Exercise description: Print verbatim the lines from the beginning of the entries through the line containing "pos.push(...map(cu + (u", both ends included. Pictures should be left out.

Data for processing:
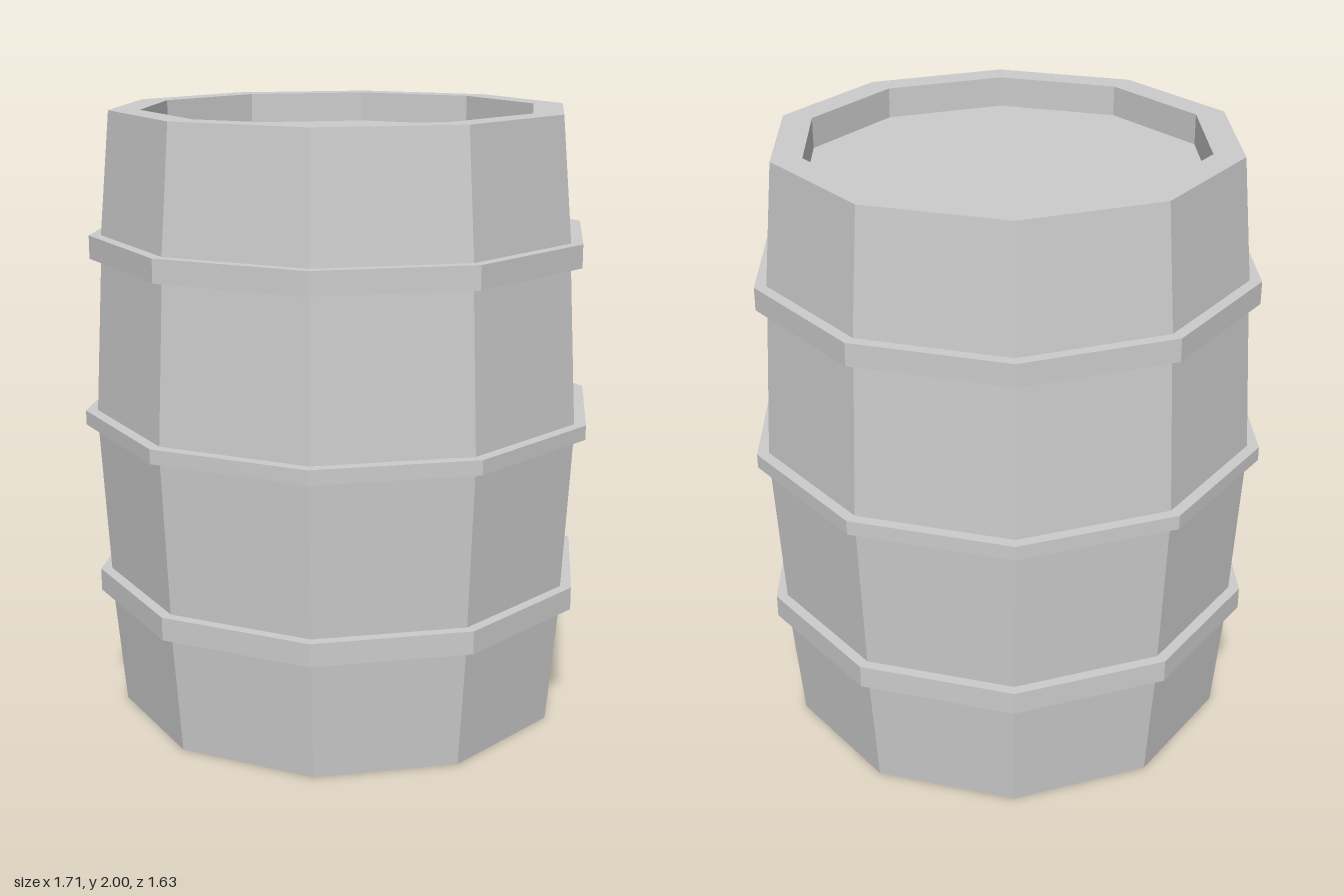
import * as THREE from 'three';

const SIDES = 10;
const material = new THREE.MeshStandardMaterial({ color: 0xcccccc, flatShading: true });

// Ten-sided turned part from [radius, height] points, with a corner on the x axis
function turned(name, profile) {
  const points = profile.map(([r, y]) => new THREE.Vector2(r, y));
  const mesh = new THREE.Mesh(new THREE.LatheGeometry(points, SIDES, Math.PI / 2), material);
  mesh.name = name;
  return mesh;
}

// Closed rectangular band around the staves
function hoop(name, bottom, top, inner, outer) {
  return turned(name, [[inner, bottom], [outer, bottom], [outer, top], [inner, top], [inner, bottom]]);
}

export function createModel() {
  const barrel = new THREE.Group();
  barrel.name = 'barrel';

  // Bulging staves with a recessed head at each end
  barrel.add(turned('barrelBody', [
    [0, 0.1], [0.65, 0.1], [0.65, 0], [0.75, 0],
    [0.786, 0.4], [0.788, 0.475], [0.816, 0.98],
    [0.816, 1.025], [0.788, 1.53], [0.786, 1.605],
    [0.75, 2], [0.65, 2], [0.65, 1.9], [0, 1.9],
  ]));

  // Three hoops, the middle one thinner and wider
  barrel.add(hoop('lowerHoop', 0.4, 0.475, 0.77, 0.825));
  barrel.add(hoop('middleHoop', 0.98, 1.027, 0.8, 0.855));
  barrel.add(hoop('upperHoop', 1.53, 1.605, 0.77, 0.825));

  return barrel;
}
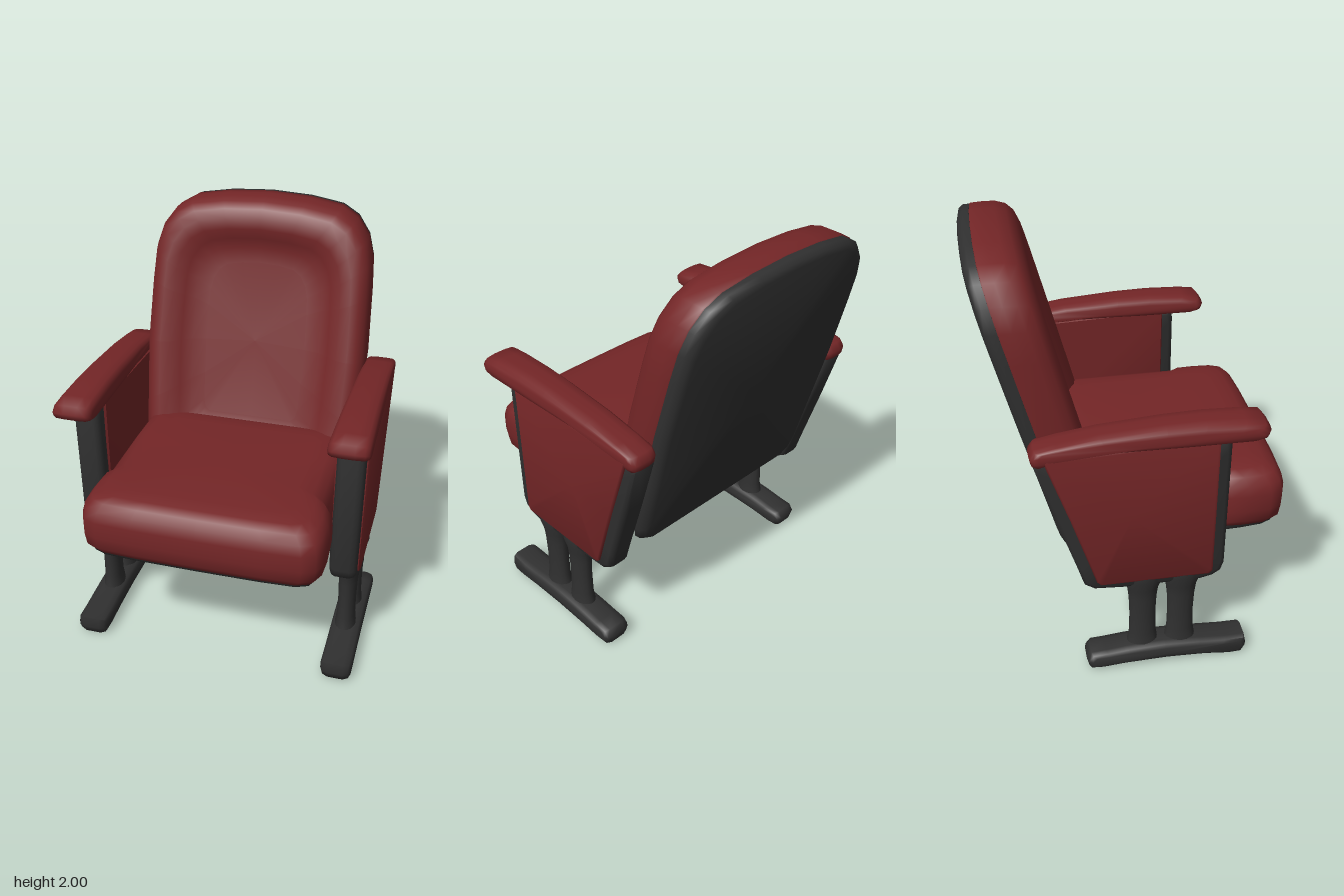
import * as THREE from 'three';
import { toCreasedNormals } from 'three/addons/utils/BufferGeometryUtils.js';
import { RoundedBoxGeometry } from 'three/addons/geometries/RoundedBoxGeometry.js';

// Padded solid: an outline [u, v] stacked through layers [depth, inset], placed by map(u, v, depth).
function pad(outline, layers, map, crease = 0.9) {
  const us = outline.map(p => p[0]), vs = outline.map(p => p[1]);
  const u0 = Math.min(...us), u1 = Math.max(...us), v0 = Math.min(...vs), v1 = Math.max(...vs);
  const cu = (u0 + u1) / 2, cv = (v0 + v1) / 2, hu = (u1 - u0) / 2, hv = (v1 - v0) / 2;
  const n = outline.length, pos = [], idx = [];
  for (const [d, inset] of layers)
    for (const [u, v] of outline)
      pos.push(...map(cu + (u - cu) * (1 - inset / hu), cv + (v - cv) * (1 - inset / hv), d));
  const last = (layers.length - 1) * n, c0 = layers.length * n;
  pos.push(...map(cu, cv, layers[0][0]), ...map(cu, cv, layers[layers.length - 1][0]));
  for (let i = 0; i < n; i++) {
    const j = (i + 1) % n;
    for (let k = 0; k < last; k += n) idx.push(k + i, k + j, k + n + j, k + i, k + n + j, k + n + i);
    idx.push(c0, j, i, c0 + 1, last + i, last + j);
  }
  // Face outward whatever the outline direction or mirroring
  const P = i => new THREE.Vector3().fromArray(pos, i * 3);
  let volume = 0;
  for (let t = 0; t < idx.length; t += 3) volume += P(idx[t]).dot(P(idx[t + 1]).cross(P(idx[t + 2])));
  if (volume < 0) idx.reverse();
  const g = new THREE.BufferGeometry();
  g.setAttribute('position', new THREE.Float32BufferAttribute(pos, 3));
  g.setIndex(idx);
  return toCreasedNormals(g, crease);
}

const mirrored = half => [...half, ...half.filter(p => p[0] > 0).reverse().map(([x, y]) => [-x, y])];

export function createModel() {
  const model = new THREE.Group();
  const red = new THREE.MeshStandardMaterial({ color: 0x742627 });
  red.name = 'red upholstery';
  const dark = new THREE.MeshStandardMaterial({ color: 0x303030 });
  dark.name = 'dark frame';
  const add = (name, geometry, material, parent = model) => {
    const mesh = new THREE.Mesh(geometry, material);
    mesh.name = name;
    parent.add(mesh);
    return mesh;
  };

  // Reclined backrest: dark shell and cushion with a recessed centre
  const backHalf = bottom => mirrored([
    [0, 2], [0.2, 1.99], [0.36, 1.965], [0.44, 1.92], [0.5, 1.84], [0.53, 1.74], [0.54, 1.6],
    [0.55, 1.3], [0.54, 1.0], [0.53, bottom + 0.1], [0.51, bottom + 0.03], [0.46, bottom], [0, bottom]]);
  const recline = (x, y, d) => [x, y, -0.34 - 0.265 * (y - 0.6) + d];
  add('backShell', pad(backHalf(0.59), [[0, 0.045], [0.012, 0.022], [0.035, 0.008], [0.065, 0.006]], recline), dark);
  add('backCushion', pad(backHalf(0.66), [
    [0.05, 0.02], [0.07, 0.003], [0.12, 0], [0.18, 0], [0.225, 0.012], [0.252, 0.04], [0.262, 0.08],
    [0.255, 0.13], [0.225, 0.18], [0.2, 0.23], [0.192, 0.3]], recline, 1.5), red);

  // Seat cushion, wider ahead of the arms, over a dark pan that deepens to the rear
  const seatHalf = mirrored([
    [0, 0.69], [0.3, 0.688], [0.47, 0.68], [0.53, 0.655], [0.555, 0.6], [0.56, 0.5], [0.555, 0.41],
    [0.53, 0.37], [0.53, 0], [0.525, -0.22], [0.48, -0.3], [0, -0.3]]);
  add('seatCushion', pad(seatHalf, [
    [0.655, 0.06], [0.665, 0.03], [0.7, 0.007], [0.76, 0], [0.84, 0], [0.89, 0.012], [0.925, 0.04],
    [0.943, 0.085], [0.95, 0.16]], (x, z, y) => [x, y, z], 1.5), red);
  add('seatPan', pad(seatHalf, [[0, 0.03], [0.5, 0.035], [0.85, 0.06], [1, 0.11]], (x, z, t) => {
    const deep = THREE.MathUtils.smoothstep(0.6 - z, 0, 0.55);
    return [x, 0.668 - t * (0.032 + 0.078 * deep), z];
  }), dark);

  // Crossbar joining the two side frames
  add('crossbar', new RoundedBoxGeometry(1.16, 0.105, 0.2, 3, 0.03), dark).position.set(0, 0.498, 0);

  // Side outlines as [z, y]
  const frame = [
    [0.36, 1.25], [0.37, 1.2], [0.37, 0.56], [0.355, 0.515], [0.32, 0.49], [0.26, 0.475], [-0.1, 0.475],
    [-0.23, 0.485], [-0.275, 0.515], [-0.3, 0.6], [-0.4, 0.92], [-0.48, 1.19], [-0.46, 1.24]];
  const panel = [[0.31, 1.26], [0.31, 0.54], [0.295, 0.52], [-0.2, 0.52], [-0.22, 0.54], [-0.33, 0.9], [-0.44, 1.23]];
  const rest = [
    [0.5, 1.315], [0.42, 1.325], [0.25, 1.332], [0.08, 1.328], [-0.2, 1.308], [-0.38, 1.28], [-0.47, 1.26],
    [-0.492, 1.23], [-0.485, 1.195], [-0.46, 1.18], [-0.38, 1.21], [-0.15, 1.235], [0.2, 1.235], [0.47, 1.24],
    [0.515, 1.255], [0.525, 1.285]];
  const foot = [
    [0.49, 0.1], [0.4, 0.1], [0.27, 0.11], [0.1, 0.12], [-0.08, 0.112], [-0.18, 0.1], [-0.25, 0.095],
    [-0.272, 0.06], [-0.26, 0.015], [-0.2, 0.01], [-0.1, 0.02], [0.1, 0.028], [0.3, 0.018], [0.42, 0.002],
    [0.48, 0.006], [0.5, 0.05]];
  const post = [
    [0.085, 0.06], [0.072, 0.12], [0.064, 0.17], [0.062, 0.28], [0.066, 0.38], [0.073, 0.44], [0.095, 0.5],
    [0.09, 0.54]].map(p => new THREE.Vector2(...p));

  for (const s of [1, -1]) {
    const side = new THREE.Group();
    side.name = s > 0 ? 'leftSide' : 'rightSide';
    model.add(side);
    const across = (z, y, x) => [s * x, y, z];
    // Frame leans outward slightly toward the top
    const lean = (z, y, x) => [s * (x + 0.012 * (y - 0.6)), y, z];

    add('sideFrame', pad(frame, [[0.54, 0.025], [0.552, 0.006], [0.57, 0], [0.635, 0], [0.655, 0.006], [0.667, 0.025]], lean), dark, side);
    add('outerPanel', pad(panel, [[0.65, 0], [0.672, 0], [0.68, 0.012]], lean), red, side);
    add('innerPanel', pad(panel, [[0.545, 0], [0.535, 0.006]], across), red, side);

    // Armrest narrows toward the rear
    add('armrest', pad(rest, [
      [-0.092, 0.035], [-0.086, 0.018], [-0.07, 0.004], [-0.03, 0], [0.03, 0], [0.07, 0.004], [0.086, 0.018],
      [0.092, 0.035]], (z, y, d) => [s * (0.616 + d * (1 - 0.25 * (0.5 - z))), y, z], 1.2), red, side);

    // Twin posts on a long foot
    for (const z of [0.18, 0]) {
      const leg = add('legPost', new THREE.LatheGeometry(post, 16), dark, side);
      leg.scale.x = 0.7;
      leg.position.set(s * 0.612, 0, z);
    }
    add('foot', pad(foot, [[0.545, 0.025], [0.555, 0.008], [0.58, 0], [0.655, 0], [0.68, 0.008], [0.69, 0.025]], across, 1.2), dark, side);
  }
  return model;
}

Response:
import * as THREE from 'three';

const SIDES = 10;
const material = new THREE.MeshStandardMaterial({ color: 0xcccccc, flatShading: true });

// Ten-sided turned part from [radius, height] points, with a corner on the x axis
function turned(name, profile) {
  const points = profile.map(([r, y]) => new THREE.Vector2(r, y));
  const mesh = new THREE.Mesh(new THREE.LatheGeometry(points, SIDES, Math.PI / 2), material);
  mesh.name = name;
  return mesh;
}

// Closed rectangular band around the staves
function hoop(name, bottom, top, inner, outer) {
  return turned(name, [[inner, bottom], [outer, bottom], [outer, top], [inner, top], [inner, bottom]]);
}

export function createModel() {
  const barrel = new THREE.Group();
  barrel.name = 'barrel';

  // Bulging staves with a recessed head at each end
  barrel.add(turned('barrelBody', [
    [0, 0.1], [0.65, 0.1], [0.65, 0], [0.75, 0],
    [0.786, 0.4], [0.788, 0.475], [0.816, 0.98],
    [0.816, 1.025], [0.788, 1.53], [0.786, 1.605],
    [0.75, 2], [0.65, 2], [0.65, 1.9], [0, 1.9],
  ]));

  // Three hoops, the middle one thinner and wider
  barrel.add(hoop('lowerHoop', 0.4, 0.475, 0.77, 0.825));
  barrel.add(hoop('middleHoop', 0.98, 1.027, 0.8, 0.855));
  barrel.add(hoop('upperHoop', 1.53, 1.605, 0.77, 0.825));

  return barrel;
}
import * as THREE from 'three';
import { toCreasedNormals } from 'three/addons/utils/BufferGeometryUtils.js';
import { RoundedBoxGeometry } from 'three/addons/geometries/RoundedBoxGeometry.js';

// Padded solid: an outline [u, v] stacked through layers [depth, inset], placed by map(u, v, depth).
function pad(outline, layers, map, crease = 0.9) {
  const us = outline.map(p => p[0]), vs = outline.map(p => p[1]);
  const u0 = Math.min(...us), u1 = Math.max(...us), v0 = Math.min(...vs), v1 = Math.max(...vs);
  const cu = (u0 + u1) / 2, cv = (v0 + v1) / 2, hu = (u1 - u0) / 2, hv = (v1 - v0) / 2;
  const n = outline.length, pos = [], idx = [];
  for (const [d, inset] of layers)
    for (const [u, v] of outline)
      pos.push(...map(cu + (u - cu) * (1 - inset / hu), cv + (v - cv) * (1 - inset / hv), d));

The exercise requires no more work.